**Exercise:** Locate every line in the records below that holds the word "drop" and return each one.

**Excerpted data:**
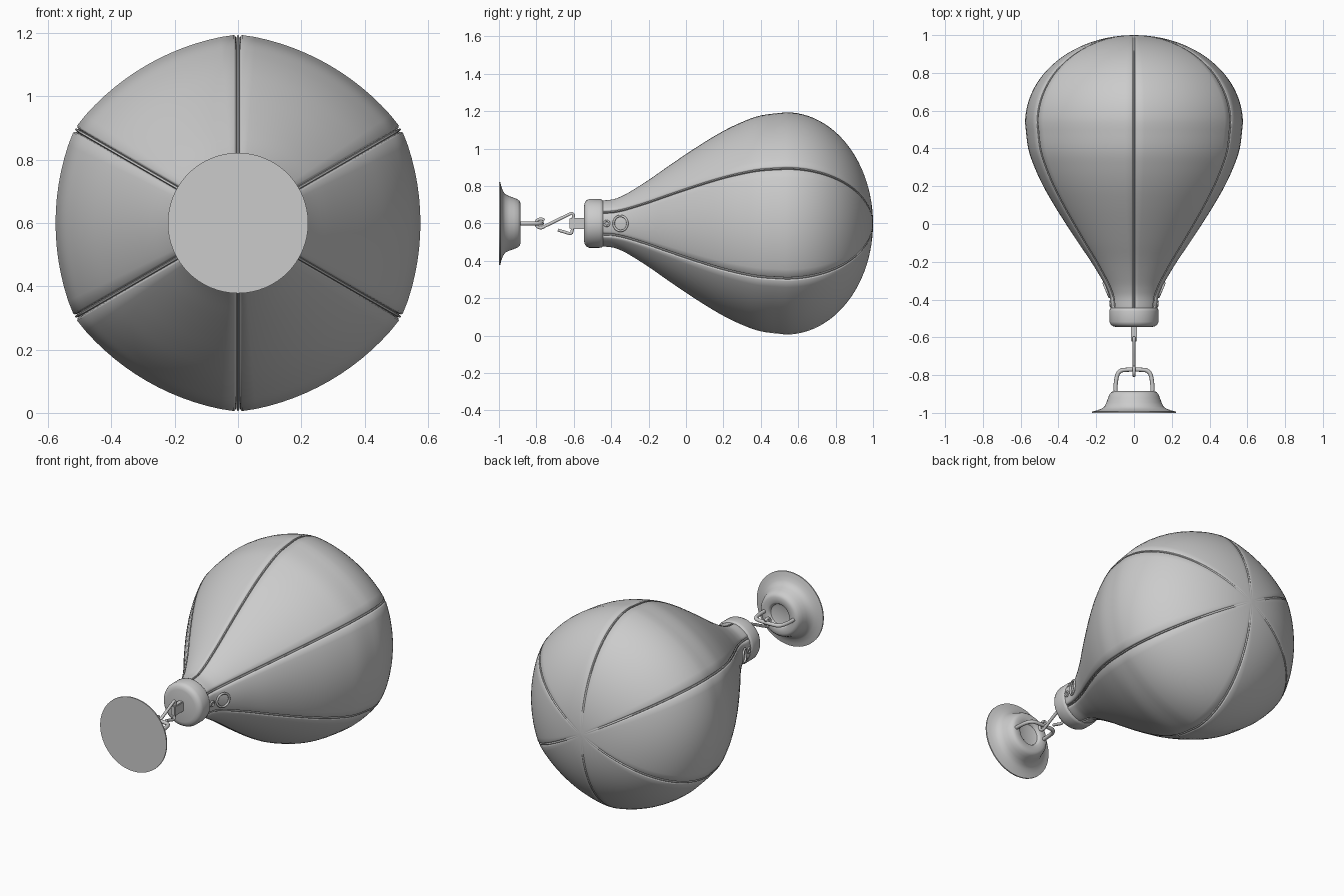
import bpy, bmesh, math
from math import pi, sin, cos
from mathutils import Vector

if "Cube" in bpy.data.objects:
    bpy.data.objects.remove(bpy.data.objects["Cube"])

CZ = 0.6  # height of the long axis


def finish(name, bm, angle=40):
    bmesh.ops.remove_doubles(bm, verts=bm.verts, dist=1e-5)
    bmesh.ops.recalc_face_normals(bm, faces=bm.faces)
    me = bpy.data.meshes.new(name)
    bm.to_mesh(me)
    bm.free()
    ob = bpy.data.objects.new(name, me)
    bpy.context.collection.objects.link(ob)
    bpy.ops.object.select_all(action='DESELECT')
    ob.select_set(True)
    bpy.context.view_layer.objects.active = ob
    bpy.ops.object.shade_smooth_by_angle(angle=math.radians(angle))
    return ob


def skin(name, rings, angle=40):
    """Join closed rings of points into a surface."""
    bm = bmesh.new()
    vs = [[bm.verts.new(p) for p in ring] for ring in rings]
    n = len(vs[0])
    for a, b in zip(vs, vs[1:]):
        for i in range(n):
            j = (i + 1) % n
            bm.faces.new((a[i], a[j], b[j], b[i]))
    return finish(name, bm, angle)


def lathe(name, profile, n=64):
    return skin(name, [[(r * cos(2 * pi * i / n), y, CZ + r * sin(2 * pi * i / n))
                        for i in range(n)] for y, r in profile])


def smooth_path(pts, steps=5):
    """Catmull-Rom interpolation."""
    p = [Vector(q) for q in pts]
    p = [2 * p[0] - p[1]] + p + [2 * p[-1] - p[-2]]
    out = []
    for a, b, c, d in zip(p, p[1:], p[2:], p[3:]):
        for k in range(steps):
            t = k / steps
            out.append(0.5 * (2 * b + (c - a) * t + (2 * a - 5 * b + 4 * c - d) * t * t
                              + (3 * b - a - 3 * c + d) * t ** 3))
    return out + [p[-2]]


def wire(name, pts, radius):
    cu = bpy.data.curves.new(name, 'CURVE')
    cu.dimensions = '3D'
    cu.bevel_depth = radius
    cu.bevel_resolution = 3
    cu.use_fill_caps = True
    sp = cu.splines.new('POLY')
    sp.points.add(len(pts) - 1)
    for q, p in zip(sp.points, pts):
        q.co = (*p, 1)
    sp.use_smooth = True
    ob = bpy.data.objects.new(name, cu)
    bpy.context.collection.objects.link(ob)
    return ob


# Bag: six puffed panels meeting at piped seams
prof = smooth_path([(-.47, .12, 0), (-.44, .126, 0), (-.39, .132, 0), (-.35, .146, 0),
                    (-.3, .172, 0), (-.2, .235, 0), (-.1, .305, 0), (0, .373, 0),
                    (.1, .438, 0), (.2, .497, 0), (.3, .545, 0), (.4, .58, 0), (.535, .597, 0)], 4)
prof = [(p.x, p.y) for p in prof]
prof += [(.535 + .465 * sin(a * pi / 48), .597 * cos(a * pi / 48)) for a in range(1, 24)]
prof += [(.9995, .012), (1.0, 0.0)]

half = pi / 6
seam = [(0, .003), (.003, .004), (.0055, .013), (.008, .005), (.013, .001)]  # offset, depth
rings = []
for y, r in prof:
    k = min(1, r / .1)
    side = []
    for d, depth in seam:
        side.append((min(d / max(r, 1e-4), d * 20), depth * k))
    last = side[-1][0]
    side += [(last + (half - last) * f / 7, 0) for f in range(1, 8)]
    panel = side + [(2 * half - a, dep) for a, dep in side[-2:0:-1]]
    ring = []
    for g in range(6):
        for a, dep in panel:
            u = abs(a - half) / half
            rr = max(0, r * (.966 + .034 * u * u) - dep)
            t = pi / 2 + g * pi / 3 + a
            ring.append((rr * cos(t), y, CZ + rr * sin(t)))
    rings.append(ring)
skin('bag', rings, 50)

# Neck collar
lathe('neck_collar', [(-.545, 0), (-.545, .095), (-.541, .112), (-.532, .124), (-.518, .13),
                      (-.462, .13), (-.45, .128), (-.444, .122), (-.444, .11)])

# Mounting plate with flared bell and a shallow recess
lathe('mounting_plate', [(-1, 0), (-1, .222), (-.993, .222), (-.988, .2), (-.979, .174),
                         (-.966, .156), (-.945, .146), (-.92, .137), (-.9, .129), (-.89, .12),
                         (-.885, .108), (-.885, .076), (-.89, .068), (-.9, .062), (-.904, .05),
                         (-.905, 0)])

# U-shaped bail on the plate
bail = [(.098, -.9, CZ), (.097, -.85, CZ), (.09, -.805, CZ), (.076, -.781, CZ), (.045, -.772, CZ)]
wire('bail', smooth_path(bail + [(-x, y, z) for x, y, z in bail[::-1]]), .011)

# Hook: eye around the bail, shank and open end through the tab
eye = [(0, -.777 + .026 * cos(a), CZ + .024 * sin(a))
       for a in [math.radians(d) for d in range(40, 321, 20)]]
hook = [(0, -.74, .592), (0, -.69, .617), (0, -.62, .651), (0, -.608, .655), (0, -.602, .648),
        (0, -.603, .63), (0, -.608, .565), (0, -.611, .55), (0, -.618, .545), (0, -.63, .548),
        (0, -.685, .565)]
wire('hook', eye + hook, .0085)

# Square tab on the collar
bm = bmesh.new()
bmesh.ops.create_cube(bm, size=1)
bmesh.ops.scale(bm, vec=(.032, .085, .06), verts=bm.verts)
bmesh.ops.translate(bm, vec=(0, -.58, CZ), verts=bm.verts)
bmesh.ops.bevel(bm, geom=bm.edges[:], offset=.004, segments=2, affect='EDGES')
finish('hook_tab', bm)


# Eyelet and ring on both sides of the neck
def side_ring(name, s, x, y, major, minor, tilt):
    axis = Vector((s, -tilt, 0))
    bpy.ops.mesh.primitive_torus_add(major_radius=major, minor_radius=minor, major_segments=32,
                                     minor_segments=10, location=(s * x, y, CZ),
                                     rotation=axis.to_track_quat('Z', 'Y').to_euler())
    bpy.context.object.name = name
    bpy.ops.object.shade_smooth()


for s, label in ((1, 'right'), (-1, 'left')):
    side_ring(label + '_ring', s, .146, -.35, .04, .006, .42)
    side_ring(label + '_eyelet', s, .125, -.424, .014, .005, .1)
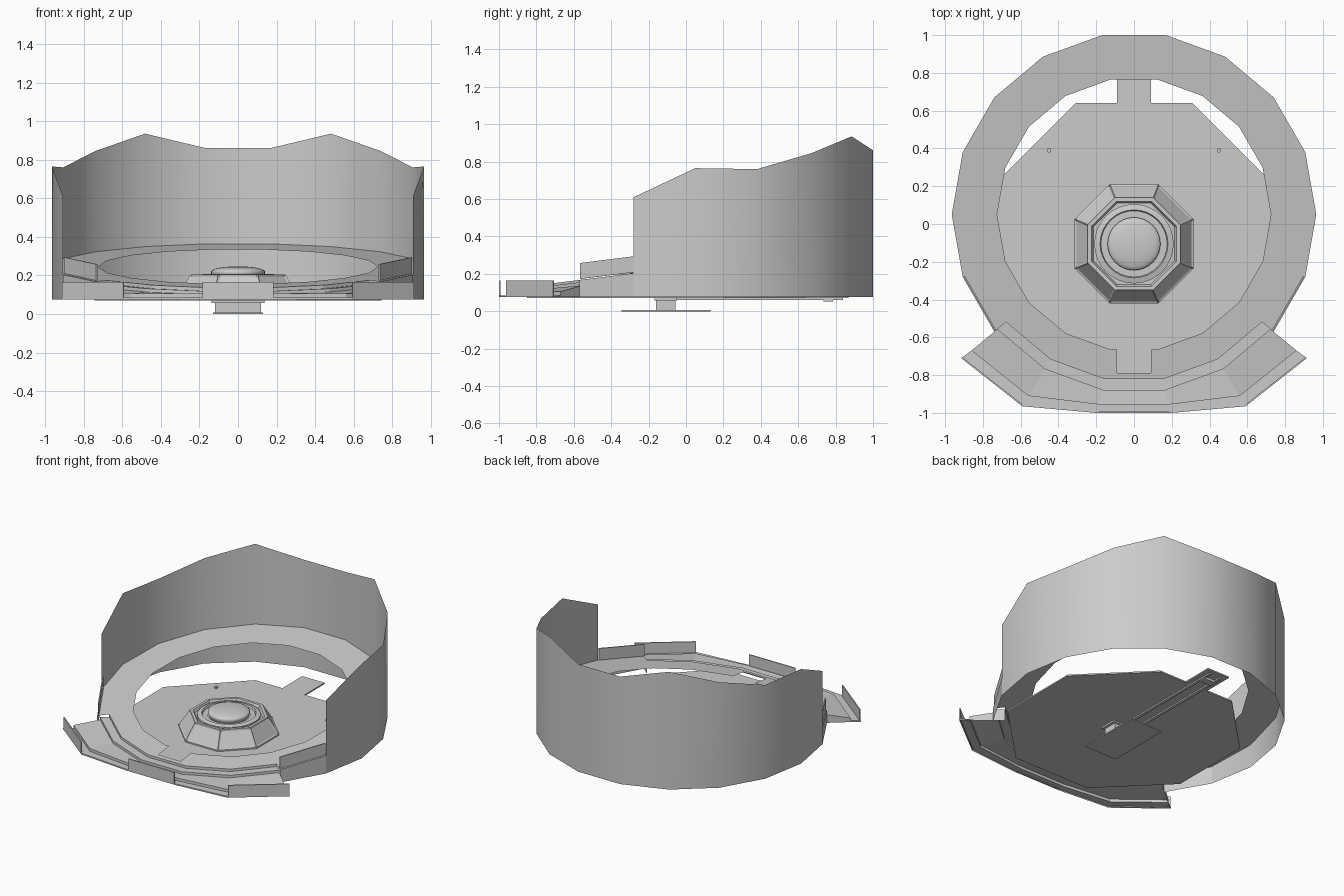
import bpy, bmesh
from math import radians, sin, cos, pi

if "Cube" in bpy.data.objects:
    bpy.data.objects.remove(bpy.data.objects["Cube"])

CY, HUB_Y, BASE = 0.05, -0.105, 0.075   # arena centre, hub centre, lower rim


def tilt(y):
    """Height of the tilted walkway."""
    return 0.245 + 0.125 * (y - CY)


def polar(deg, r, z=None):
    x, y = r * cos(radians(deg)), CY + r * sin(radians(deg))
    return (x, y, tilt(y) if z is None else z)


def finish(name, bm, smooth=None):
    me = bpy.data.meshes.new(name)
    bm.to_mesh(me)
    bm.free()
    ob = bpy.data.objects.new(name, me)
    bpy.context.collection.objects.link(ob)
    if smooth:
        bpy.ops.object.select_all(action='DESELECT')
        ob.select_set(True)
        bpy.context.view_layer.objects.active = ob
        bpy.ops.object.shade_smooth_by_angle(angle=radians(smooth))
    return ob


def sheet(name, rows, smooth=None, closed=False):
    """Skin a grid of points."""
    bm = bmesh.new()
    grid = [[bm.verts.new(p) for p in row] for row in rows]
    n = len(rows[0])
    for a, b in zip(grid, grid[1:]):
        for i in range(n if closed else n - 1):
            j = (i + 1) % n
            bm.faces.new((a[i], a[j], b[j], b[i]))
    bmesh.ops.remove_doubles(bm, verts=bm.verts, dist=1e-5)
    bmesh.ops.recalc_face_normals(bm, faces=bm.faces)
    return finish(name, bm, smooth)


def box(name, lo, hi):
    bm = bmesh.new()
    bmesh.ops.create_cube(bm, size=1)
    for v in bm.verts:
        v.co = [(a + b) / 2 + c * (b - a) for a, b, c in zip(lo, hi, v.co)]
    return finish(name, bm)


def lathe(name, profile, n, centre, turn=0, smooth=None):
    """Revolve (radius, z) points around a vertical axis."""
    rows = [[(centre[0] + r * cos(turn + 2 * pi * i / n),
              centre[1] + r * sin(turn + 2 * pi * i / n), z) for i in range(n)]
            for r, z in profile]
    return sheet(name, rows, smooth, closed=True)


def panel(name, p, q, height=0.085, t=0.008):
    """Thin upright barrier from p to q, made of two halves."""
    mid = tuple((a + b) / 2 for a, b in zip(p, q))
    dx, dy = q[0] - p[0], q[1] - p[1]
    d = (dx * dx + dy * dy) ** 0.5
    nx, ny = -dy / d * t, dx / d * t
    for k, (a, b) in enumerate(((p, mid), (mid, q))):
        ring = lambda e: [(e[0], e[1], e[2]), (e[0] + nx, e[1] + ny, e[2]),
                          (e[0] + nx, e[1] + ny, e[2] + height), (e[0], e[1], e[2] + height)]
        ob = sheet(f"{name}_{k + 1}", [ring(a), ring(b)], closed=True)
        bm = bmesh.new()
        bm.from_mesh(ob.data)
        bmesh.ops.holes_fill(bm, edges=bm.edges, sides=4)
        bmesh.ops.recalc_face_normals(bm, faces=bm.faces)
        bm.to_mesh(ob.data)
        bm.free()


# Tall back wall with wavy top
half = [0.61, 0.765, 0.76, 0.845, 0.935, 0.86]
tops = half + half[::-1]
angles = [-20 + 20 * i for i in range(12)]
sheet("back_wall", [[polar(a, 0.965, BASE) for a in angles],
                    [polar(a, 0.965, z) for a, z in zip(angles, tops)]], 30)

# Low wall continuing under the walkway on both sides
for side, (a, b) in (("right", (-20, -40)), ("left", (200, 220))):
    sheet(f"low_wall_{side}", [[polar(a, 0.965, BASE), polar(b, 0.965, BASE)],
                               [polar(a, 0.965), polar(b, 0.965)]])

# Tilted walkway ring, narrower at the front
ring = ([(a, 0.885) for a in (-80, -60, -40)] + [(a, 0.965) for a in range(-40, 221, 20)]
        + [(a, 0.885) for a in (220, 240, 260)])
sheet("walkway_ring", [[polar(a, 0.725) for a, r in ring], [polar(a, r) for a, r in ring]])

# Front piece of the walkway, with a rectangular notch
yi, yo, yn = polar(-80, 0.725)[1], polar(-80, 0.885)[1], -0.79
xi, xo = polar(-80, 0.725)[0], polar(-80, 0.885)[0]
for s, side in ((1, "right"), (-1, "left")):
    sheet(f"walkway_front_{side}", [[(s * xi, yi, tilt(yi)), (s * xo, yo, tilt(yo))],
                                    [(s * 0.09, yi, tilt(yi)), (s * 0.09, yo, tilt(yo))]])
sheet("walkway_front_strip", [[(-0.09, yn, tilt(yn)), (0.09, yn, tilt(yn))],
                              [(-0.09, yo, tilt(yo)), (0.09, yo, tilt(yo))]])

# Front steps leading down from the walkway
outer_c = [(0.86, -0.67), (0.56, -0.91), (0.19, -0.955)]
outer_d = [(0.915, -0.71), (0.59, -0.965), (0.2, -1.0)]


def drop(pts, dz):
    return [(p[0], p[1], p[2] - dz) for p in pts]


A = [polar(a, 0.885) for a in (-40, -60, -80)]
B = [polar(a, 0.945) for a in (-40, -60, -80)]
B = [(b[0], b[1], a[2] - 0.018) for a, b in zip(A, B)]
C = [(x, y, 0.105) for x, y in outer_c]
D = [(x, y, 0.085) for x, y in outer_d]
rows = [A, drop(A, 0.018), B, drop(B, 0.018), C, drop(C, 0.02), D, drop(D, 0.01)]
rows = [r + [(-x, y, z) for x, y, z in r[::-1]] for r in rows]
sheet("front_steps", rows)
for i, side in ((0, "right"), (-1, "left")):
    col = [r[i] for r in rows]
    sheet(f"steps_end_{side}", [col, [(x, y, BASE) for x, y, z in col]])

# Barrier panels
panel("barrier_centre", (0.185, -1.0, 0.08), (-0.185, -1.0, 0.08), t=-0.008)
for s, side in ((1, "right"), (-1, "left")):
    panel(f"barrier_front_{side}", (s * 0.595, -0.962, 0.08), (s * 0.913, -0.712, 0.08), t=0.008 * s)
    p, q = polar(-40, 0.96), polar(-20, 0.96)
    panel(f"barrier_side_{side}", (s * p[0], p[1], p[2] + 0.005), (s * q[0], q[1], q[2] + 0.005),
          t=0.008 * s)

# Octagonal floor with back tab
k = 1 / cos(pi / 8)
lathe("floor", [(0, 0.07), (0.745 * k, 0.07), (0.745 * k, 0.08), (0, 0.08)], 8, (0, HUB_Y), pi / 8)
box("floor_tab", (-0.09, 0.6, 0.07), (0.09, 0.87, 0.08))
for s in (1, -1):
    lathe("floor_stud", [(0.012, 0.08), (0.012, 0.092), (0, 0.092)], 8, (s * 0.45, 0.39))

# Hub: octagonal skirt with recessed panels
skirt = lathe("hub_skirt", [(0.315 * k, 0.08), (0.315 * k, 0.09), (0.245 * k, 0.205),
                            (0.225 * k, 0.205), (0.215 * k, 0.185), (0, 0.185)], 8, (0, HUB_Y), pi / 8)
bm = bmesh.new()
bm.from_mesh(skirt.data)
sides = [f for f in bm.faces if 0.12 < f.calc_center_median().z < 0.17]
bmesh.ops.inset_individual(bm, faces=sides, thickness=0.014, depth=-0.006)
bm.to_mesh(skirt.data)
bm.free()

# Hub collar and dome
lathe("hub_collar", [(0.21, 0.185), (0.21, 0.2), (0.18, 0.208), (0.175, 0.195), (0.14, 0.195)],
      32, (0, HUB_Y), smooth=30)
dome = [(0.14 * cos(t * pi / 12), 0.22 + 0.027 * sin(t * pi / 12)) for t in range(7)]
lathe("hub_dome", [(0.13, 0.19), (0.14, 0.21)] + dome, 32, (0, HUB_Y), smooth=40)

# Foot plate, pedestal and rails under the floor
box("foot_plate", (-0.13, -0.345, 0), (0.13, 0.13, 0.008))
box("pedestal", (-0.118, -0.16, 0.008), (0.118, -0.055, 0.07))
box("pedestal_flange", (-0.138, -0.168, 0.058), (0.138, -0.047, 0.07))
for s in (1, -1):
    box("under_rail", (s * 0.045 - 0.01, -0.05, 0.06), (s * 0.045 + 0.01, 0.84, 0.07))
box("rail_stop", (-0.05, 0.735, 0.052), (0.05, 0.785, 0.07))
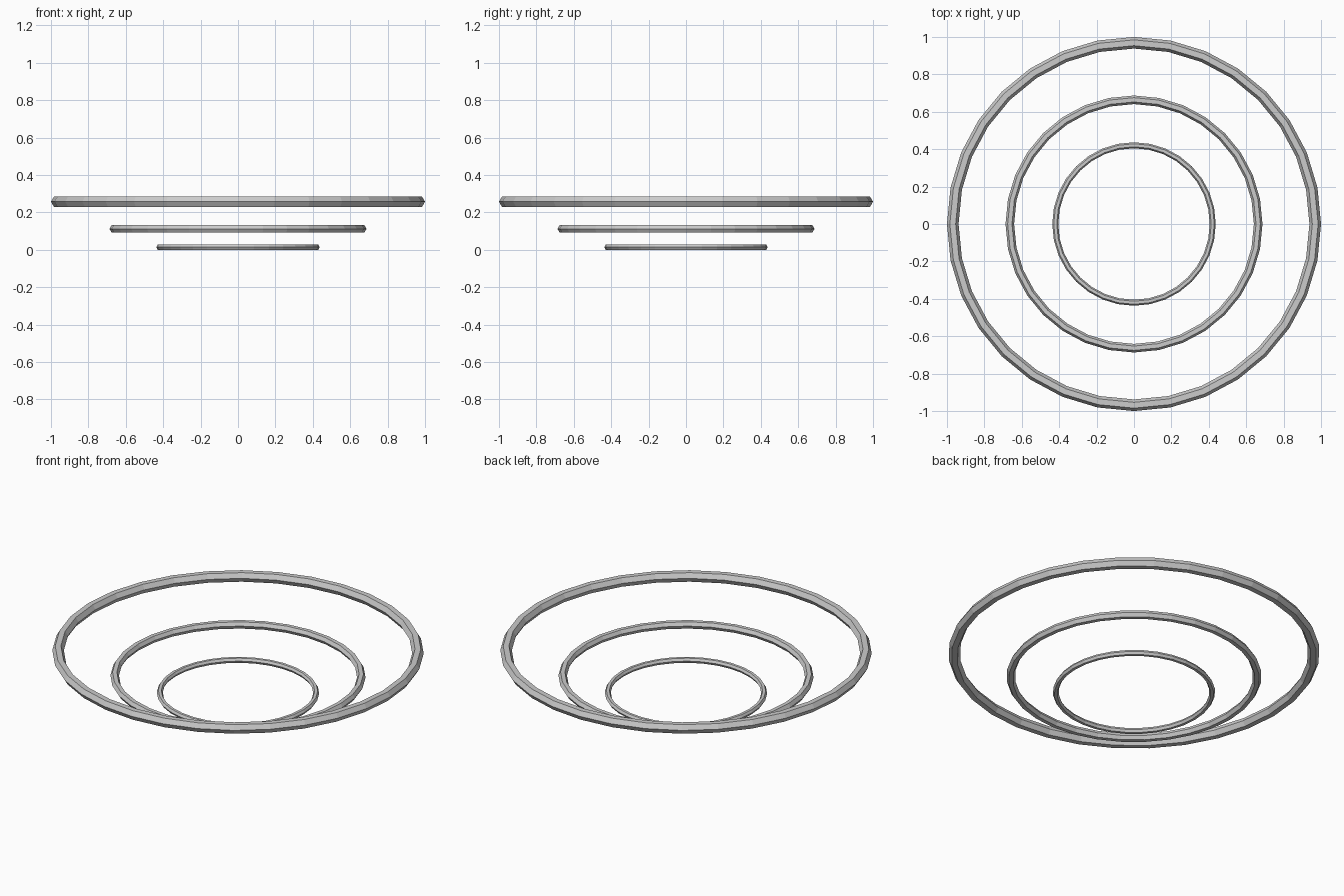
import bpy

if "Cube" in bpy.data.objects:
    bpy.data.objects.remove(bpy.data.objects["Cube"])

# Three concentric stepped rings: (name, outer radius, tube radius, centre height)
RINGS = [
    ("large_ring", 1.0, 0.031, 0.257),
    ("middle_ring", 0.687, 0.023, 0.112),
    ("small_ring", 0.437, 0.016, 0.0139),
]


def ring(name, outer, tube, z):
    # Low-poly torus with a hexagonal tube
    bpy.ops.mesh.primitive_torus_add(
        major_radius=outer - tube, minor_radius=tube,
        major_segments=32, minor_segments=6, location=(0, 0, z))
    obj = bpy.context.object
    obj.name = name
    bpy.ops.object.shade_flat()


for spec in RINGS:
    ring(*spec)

**Your solution:**
def drop(pts, dz):
rows = [A, drop(A, 0.018), B, drop(B, 0.018), C, drop(C, 0.02), D, drop(D, 0.01)]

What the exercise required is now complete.